The novels of Gabriel Fielding, rich with psychological and spiritual insight, received acclaim in the 1960s, but have since faded from public consciousness.

Fielding was the pseudonym of Alan Gabriel Barnsley, an English physician turned author. He came to Washington State University in 1966 as an artist-in-residence and ended up teaching creative writing at WSU until his retirement in 1981.

Black and white photo of WSU professor and author Alan Gabriel Barnsley
Alan Gabriel Barnsley, WSU professor who wrote under the pen name Gabriel Fielding (Photo Robert O. Bullis/WSU Office of University Publications and Printing)

A new biography and literary analysis of Fielding’s novels, Searching Brightness by English author and poet Paul Binding, seeks to bring the memorable characters and stories to readers who may have never read Fielding.

“The book is me paying a debt of decades reading Fielding,” Binding says. “He strongly influenced me as a person and a writer.”

Binding says he was captivated as a young man by Fielding’s emotionally resonant tales of the Blaydon family, particularly John Blaydon, in Brotherly Love, In the Time of Greenbloom, and others. He also notes the influence of Fielding’s award-winning 1963 novel, The Birthday King, which follows a wealthy industrialist Jewish-Catholic family in Nazi Germany.

Binding’s 2016 article about Fielding in the Times Literary Supplement led to a connection with Fielding’s daughter Mary Gabriel Vorenkamp, and then to Binding’s 2023 book published by Shoestring Press.

Fielding, his wife and fellow writer Edwina Barnsley, and their family made their home in Pullman until his death in 1986.

Binding says Fielding’s ability to articulate his character’s complex emotions and spiritual questioning stands among the top tier of modern English writers. “I think he’s a writer who has not been recognized as he should.”

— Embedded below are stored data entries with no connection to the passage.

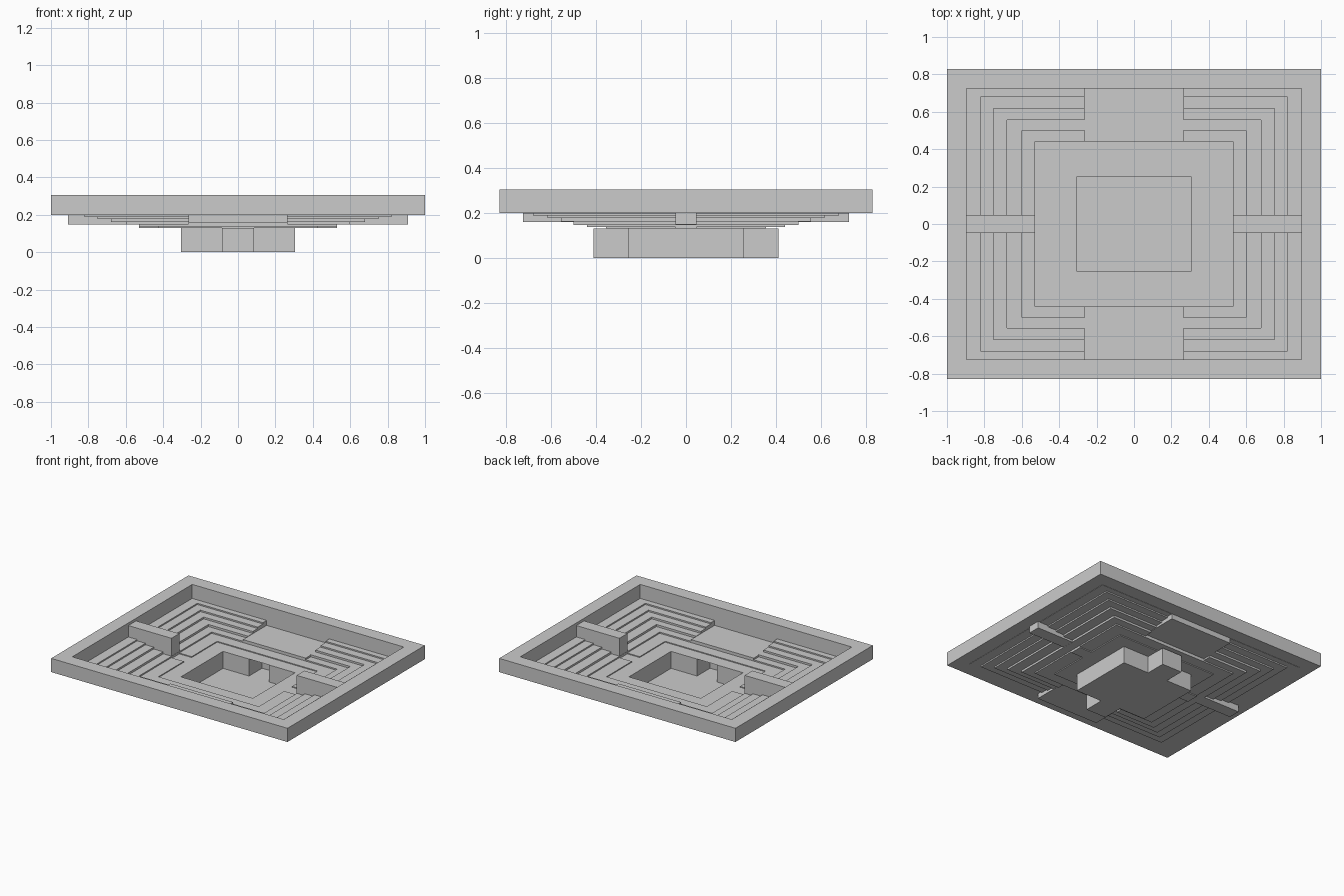
import bpy, bmesh

if "Cube" in bpy.data.objects:
    bpy.data.objects.remove(bpy.data.objects["Cube"])


def finish(name, bm):
    bmesh.ops.remove_doubles(bm, verts=bm.verts, dist=1e-5)
    mesh = bpy.data.meshes.new(name)
    bm.to_mesh(mesh)
    bm.free()
    obj = bpy.data.objects.new(name, mesh)
    bpy.context.collection.objects.link(obj)
    return obj


def quad(bm, *points):
    bm.faces.new([bm.verts.new(p) for p in points])


def mirrored(values):
    return sorted({s * v for v in values for s in (-1, 1)})


def box(name, x0, x1, y0, y1, z0, z1):
    bm = bmesh.new()
    bmesh.ops.create_cube(bm, size=1)
    for v in bm.verts:
        v.co = (x1 if v.co.x > 0 else x0, y1 if v.co.y > 0 else y0, z1 if v.co.z > 0 else z0)
    return finish(name, bm)


# Outer parapet: rectangular frame around the bowl
RIM_X, RIM_Y, RIM_Z, TOP = 0.895, 0.725, 0.2, 0.305
bm = bmesh.new()
signs = [(-1, -1), (1, -1), (1, 1), (-1, 1)]
for i in range(4):
    a, b = signs[i], signs[(i + 1) % 4]

    def outer(s, z):
        return (s[0], s[1] * 0.83, z)

    def inner(s, z):
        return (s[0] * RIM_X, s[1] * RIM_Y, z)
    quad(bm, outer(a, RIM_Z), outer(b, RIM_Z), outer(b, TOP), outer(a, TOP))
    quad(bm, outer(a, TOP), outer(b, TOP), inner(b, TOP), inner(a, TOP))
    quad(bm, inner(a, TOP), inner(b, TOP), inner(b, RIM_Z), inner(a, RIM_Z))
    quad(bm, inner(a, RIM_Z), inner(b, RIM_Z), outer(b, RIM_Z), outer(a, RIM_Z))
finish("outer_parapet", bm)

# Terraced bowl: nested treads (half width, half depth, height), outside in
TREADS = [(RIM_X, RIM_Y, 0.198), (0.82, 0.68, 0.188), (0.75, 0.617, 0.177),
          (0.68, 0.557, 0.163), (0.60, 0.50, 0.147), (0.53, 0.44, 0.137),
          (0.425, 0.355, 0.13)]
PIT_X, PIT_Y, PLATFORM_X, AISLE_Y = 0.305, 0.255, 0.265, 0.047


def height(x, y):
    x, y = abs(x), abs(y)
    if x < PIT_X and y < PIT_Y:
        return None
    if x < PLATFORM_X and 0.44 < y < RIM_Y:
        return 0.16                       # flat platforms front and back
    if y < AISLE_Y and 0.425 < x < 0.53:
        return 0.13                       # sunken aisle to each side passage
    z = RIM_Z
    for hx, hy, level in TREADS:
        if x < hx and y < hy:
            z = level
    return z


xs = mirrored([t[0] for t in TREADS] + [PIT_X, PLATFORM_X])
ys = mirrored([t[1] for t in TREADS] + [PIT_Y, AISLE_Y])
mx = [-0.99] + [(a + b) / 2 for a, b in zip(xs, xs[1:])] + [0.99]
my = [-0.82] + [(a + b) / 2 for a, b in zip(ys, ys[1:])] + [0.82]
bm = bmesh.new()
for i in range(len(mx)):
    for j in range(len(my)):
        z = height(mx[i], my[j])
        if z is None:
            continue
        in_x, in_y = 0 < i < len(xs), 0 < j < len(ys)
        if in_x and in_y:
            quad(bm, (xs[i-1], ys[j-1], z), (xs[i], ys[j-1], z), (xs[i], ys[j], z), (xs[i-1], ys[j], z))
        # risers to the next cell in x and in y
        if i < len(xs) and in_y:
            n = height(mx[i+1], my[j])
            if n is not None and n != z:
                quad(bm, (xs[i], ys[j-1], z), (xs[i], ys[j], z), (xs[i], ys[j], n), (xs[i], ys[j-1], n))
        if j < len(ys) and in_x:
            n = height(mx[i], my[j+1])
            if n is not None and n != z:
                quad(bm, (xs[i], ys[j], z), (xs[i-1], ys[j], z), (xs[i-1], ys[j], n), (xs[i], ys[j], n))
finish("terraced_bowl", bm)

# Sunken pit with a passage under the front and back edges
T, E = 0.085, 0.412
half = [(PIT_X, -PIT_Y), (PIT_X, PIT_Y), (T, PIT_Y), (T, E), (-T, E), (-T, PIT_Y)]
outline = half + [(-x, -y) for x, y in half]
bm = bmesh.new()
bm.faces.new([bm.verts.new((x, y, 0)) for x, y in outline])
for (ax, ay), (bx, by) in zip(outline, outline[1:] + outline[:1]):
    quad(bm, (bx, by, 0), (ax, ay, 0), (ax, ay, 0.13), (bx, by, 0.13))
finish("sunken_pit", bm)

# Covered side passages crossing the terraces
box("left_passage", -0.91, -0.53, -AISLE_Y, AISLE_Y, 0.148, 0.285)
box("right_passage", 0.53, 0.91, -AISLE_Y, AISLE_Y, 0.148, 0.285)
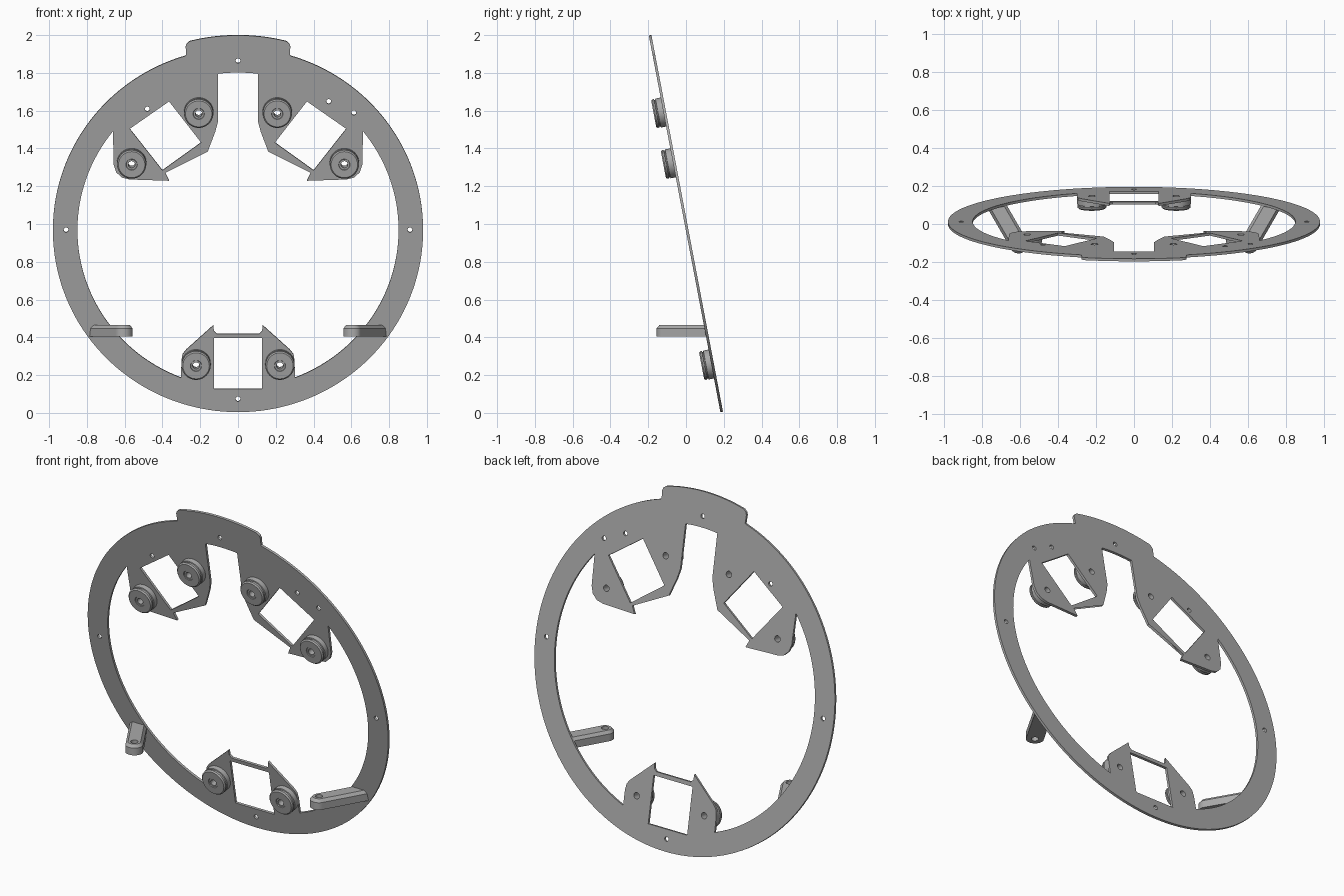
import bpy, bmesh, math
from mathutils import Matrix, Vector

cube = bpy.data.objects.get("Cube")
if cube:
    bpy.data.objects.remove(cube, do_unlink=True)

grey = bpy.data.materials.new("mid grey")
grey.use_nodes = True
grey.diffuse_color = (0.4, 0.4, 0.4, 1)
grey.node_tree.nodes["Principled BSDF"].inputs["Base Color"].default_value = (0.4, 0.4, 0.4, 1)

TILT = math.atan(0.19)
COS = math.cos(TILT)
CENTRE_Z = 0.968
THICK = 0.014
# Plate space: x across, y up the plate, z out of its front face
PLATE = Matrix.Translation((0, 0.006, CENTRE_Z)) @ Matrix.Rotation(math.pi / 2 + TILT, 4, 'X')


def on_plate(x, z):
    """Plate-space point for a given front-view position."""
    return (x, (z - CENTRE_Z) / COS)


def arc(radius, start, end, n, centre=(0, 0)):
    """Points along an arc, angles in degrees."""
    angles = [math.radians(start + (end - start) * i / n) for i in range(n + 1)]
    return [(centre[0] + radius * math.cos(a), centre[1] + radius * math.sin(a)) for a in angles]


def circle(centre, radius, n=20):
    return arc(radius, 0, 360, n, centre)[:-1]


def mirrored(half):
    """Close a right-hand half outline with its mirror image."""
    return half + [(-x, y) for x, y in reversed(half) if x > 1e-4]


def finish(obj):
    obj.data.materials.clear()
    obj.data.materials.append(grey)
    bpy.ops.object.select_all(action='DESELECT')
    obj.select_set(True)
    bpy.context.view_layer.objects.active = obj
    bpy.ops.object.shade_smooth_by_angle(angle=math.radians(30))


def mesh_object(name, bm):
    bmesh.ops.recalc_face_normals(bm, faces=bm.faces[:])
    mesh = bpy.data.meshes.new(name)
    bm.to_mesh(mesh)
    bm.free()
    obj = bpy.data.objects.new(name, mesh)
    bpy.context.collection.objects.link(obj)
    return obj


def flat_plate(name, outlines, thickness):
    """Extruded sheet; outlines inside the first one become holes."""
    curve = bpy.data.curves.new(name, 'CURVE')
    curve.dimensions = '2D'
    curve.fill_mode = 'BOTH'
    curve.extrude = thickness / 2
    for outline in outlines:
        spline = curve.splines.new('POLY')
        spline.points.add(len(outline) - 1)
        for point, (x, y) in zip(spline.points, outline):
            point.co = (x, y, 0, 1)
        spline.use_cyclic_u = True
    obj = bpy.data.objects.new(name, curve)
    bpy.context.collection.objects.link(obj)
    bpy.ops.object.select_all(action='DESELECT')
    obj.select_set(True)
    bpy.context.view_layer.objects.active = obj
    bpy.ops.object.convert(target='MESH')
    obj = bpy.context.view_layer.objects.active
    bm = bmesh.new()
    bm.from_mesh(obj.data)
    bmesh.ops.remove_doubles(bm, verts=bm.verts[:], dist=1e-5)
    bmesh.ops.recalc_face_normals(bm, faces=bm.faces[:])
    bm.to_mesh(obj.data)
    bm.free()
    return obj


def polar(x, z):
    px, py = on_plate(x, z)
    return math.degrees(math.atan2(py, px))


# Outer rim with raised top tab
tab = [on_plate(*p) for p in ((0.275, 1.895), (0.277, 1.94), (0.272, 1.955))]
outer = mirrored(arc(0.98, -90, polar(0.275, 1.895) - 0.3, 72) + tab
                 + arc(1.05, polar(0.255, 1.966), 90, 14))

# Inner opening: top notch, upper pad, ring arc, bottom pad
upper_pad = [(0.105, 1.547), (0.12, 1.49), (0.16, 1.385), (0.2, 1.43), (0.385, 1.272),
             (0.365, 1.23), (0.575, 1.237), (0.615, 1.247), (0.645, 1.275), (0.658, 1.315)]
bottom_pad = [(0.3, 0.275), (0.294, 0.31), (0.275, 0.335), (0.13, 0.465), (0.128, 0.435),
              (0.113, 0.42), (0, 0.42)]
inner = mirrored(arc(0.85, 90, polar(0.105, 1.8), 4)
                 + [on_plate(*p) for p in upper_pad]
                 + arc(0.85, polar(0.66, 1.49), polar(0.3, 0.19), 64)
                 + [on_plate(*p) for p in bottom_pad])

# Square windows
upper_window = [on_plate(*p) for p in ((0.365, 1.65), (0.573, 1.505), (0.4, 1.285), (0.195, 1.432))]
windows = [upper_window, [(-x, y) for x, y in upper_window],
           [on_plate(*p) for p in ((-0.128, 0.128), (0.128, 0.128), (0.128, 0.397), (-0.128, 0.397))]]

# Screw holes
hub_places = [on_plate(s * x, z) for s in (1, -1)
              for x, z in ((0.208, 1.594), (0.563, 1.325), (0.222, 0.26))]
screw_places = [on_plate(*p) for p in ((0, 1.865), (0.91, 0.97), (-0.91, 0.97), (0, 0.075),
                                       (-0.48, 1.61), (0.48, 1.65), (0.613, 1.59))]
holes = [circle(p, 0.013) for p in screw_places] + [circle(p, 0.018) for p in hub_places]

ring = flat_plate("ring_plate", [outer, inner] + windows + holes, THICK)
ring.matrix_world = PLATE
finish(ring)

# Round hubs on the front of the pads
HUB_PROFILE = [(0.018, 0), (0.078, 0), (0.078, 0.028), (0.072, 0.03), (0.072, 0.035),
               (0.077, 0.037), (0.077, 0.045), (0.07, 0.052), (0.03, 0.052), (0.028, 0.048),
               (0.018, 0.048)]


def hub(index, place):
    bm = bmesh.new()
    verts = [bm.verts.new((r, 0, h)) for r, h in HUB_PROFILE]
    edges = [bm.edges.new((verts[i - 1], verts[i])) for i in range(len(verts))]
    bmesh.ops.spin(bm, geom=verts + edges, cent=(0, 0, 0), axis=(0, 0, 1),
                   angle=2 * math.pi, steps=40)
    bmesh.ops.remove_doubles(bm, verts=bm.verts[:], dist=1e-5)
    obj = mesh_object(f"hub_{index}", bm)
    obj.matrix_world = PLATE @ Matrix.Translation((place[0], place[1], THICK / 2))
    finish(obj)


for i, place in enumerate(hub_places):
    hub(i + 1, place)


# Forward arms: rounded front end with a hole, back end cut flush to the plate
def arm(name, side):
    back = Vector((math.sin(math.pi / 6), math.cos(math.pi / 6)))
    across = Vector((back.y, -back.x))
    end = Vector((0.607, -0.107))
    angles = [2 * math.pi * i / 32 for i in range(32)]

    def outline(radius, z):
        points = []
        for a in angles:
            s = max(-1, min(1, 1.02 * math.cos(a))) * radius
            p = end + across * s
            if math.sin(a) > 1e-4:
                p += back * ((-0.19 * (z - 1) - p.y) / back.y)
            else:
                p += back * math.sin(a) * radius
            points.append((p.x * side, p.y, z))
        return points

    def bore(z):
        pts = [end + across * math.cos(a) * 0.02 + back * math.sin(a) * 0.02 for a in angles]
        return [(p.x * side, p.y, z) for p in pts]

    bm = bmesh.new()
    loops = [[bm.verts.new(c) for c in loop] for loop in
             (outline(0.048, 0.405), outline(0.048, 0.448), outline(0.034, 0.465),
              bore(0.465), bore(0.405))]
    for k, loop in enumerate(loops):
        above = loops[(k + 1) % len(loops)]
        for i in range(len(loop)):
            bm.faces.new((loop[i - 1], loop[i], above[i], above[i - 1]))
    finish(mesh_object(name, bm))


arm("left_arm", 1)
arm("right_arm", -1)
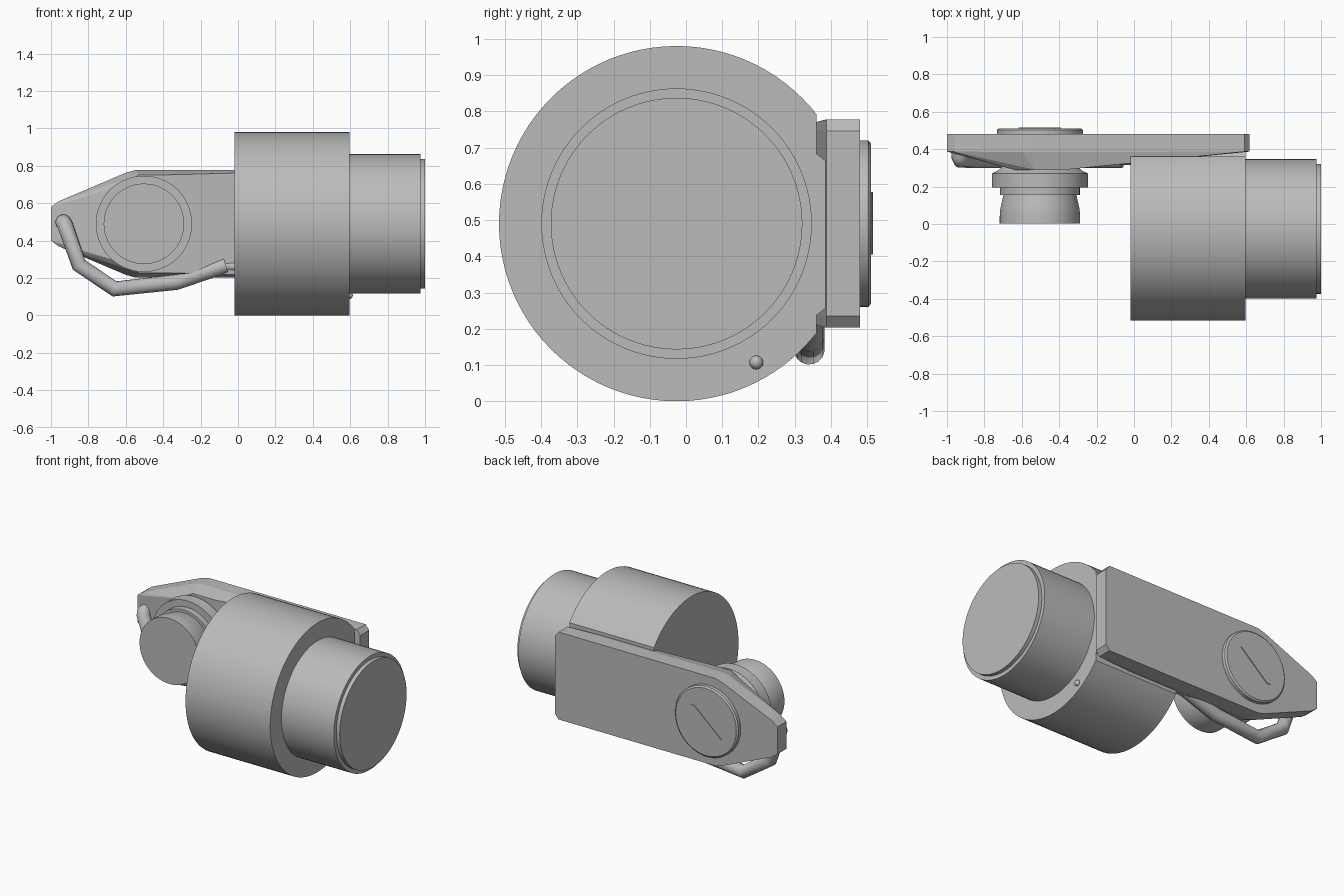
import bpy, bmesh, math
from mathutils import Matrix, Vector

cube = bpy.data.objects.get("Cube")
if cube:
    bpy.data.objects.remove(cube, do_unlink=True)

grey = bpy.data.materials.new("plain grey")
grey.use_nodes = True
grey.diffuse_color = (0.5, 0.5, 0.5, 1)
grey.node_tree.nodes["Principled BSDF"].inputs["Base Color"].default_value = (0.5, 0.5, 0.5, 1)


def finish(bm, name, smooth=True):
    bmesh.ops.recalc_face_normals(bm, faces=bm.faces)
    mesh = bpy.data.meshes.new(name)
    bm.to_mesh(mesh)
    bm.free()
    mesh.materials.append(grey)
    obj = bpy.data.objects.new(name, mesh)
    bpy.context.collection.objects.link(obj)
    if smooth:
        bpy.ops.object.select_all(action='DESELECT')
        obj.select_set(True)
        bpy.context.view_layer.objects.active = obj
        bpy.ops.object.shade_smooth_by_angle(angle=math.radians(30))
    return obj


def turned(name, profile, centre, axis, cut_y=None):
    """Closed solid of revolution; profile is (distance along axis, radius)."""
    bm = bmesh.new()
    n = 96
    rings = []
    for d, r in profile:
        ring = []
        for i in range(n):
            a = 2 * math.pi * i / n
            u, v = r * math.cos(a), r * math.sin(a)
            offset = (d, u, v) if axis == 'X' else (u, d, v)
            ring.append(bm.verts.new(Vector(centre) + Vector(offset)))
        rings.append(ring)
    for a, b in zip(rings, rings[1:]):
        for i in range(n):
            j = (i + 1) % n
            bm.faces.new((a[i], a[j], b[j], b[i]))
    bm.faces.new(rings[0])
    bm.faces.new(rings[-1])
    if cut_y is not None:
        cut = bmesh.ops.bisect_plane(bm, geom=bm.verts[:] + bm.edges[:] + bm.faces[:],
                                     plane_co=(0, cut_y, 0), plane_no=(0, 1, 0), clear_outer=True)
        edges = [e for e in cut['geom_cut'] if isinstance(e, bmesh.types.BMEdge)]
        bmesh.ops.holes_fill(bm, edges=edges)
    return finish(bm, name)


def hull(name, points):
    bm = bmesh.new()
    for p in points:
        bm.verts.new(p)
    bmesh.ops.convex_hull(bm, input=bm.verts[:])
    bmesh.ops.dissolve_limit(bm, angle_limit=0.01, verts=bm.verts[:], edges=bm.edges[:])
    return finish(bm, name, False)


def tube(name, points, radius):
    curve = bpy.data.curves.new(name, 'CURVE')
    curve.dimensions = '3D'
    curve.bevel_depth = radius
    curve.bevel_resolution = 6
    curve.use_fill_caps = True
    spline = curve.splines.new('POLY')
    spline.points.add(len(points) - 1)
    for sp, p in zip(spline.points, points):
        sp.co = (*p, 1)
    obj = bpy.data.objects.new(name, curve)
    bpy.context.collection.objects.link(obj)
    bpy.ops.object.select_all(action='DESELECT')
    obj.select_set(True)
    bpy.context.view_layer.objects.active = obj
    bpy.ops.object.convert(target='MESH')
    obj = bpy.context.object
    obj.data.materials.clear()
    obj.data.materials.append(grey)
    bpy.ops.object.shade_smooth_by_angle(angle=math.radians(50))


# Main drum with a flat towards the arm, and the narrower motor
drum_axis = (0, -0.026, 0.49)
turned("drum", [(-0.02, 0.49), (0.595, 0.49)], drum_axis, 'X', 0.36)
turned("motor", [(0.59, 0.373), (0.975, 0.373), (0.975, 0.347), (1.0, 0.347)], drum_axis, 'X')

# Pad between drum and arm
hull("mounting_pad", [(x, y, z) for x in (-0.02, 0.595)
                      for y, z in ((0.35, 0.23), (0.35, 0.69), (0.39, 0.26), (0.39, 0.66))])

# Arm: flat back outline, front faces sloping up to the wrist
mid = 0.49
outline = [(-1.0, 0.09), (-0.96, 0.12), (-0.6, 0.273), (-0.55, 0.287), (0.59, 0.287), (0.617, 0.255)]
ridge = [(-0.64, 0.2), (-0.53, 0.262), (-0.37, 0.262)]
arm = []
for s in (-1, 1):
    for x, h in outline:
        arm.append((x, 0.48, mid + s * h))
        if x < -0.9 or x > 0.5:
            arm.append((x, 0.387, mid + s * h))
    arm += [(x, 0.385, mid + s * h) for x, h in outline[2:4]]
    arm += [(x, 0.29, mid + s * h) for x, h in ridge]
hull("arm", arm)

# Wrist on the front of the arm
wrist = (-0.503, 0, mid)
turned("wrist_flange", [(0.31, 0.2), (0.285, 0.225), (0.27, 0.257), (0.195, 0.257), (0.195, 0.213),
                        (0.155, 0.213), (0.155, 0.195), (0.12, 0.203), (0.08, 0.212),
                        (0.04, 0.215), (0.004, 0.215)], wrist, 'Y')

# Round cover with a thin raised mark on the back
turned("back_cover", [(0.47, 0.23), (0.503, 0.23), (0.511, 0.22)], wrist, 'Y')
hull("cover_mark", [(x, y, z) for y in (0.505, 0.516)
                    for x, z in ((-0.39, 0.577), (-0.42, 0.577), (-0.617, 0.405), (-0.587, 0.405))])

# Cable running below the arm
tube("cable", [(-0.935, 0.42, 0.5), (-0.935, 0.36, 0.5), (-0.925, 0.34, 0.485), (-0.85, 0.34, 0.27),
               (-0.66, 0.34, 0.142), (-0.33, 0.34, 0.178), (-0.065, 0.34, 0.268)], 0.042)
tube("cable_plug", [(-0.1, 0.34, 0.262), (0.0, 0.34, 0.262)], 0.025)

# Small round stud on the drum end
bm = bmesh.new()
bmesh.ops.create_uvsphere(bm, u_segments=16, v_segments=10, radius=0.019,
                          matrix=Matrix.Translation((0.595, 0.194, 0.107)))
finish(bm, "stud")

Alan Gabriel Barnsley in a suit and holding a cigaretteAlan Gabriel Barnsley
(Photo Norman Nelson/WSU Office of University Publications and Printing)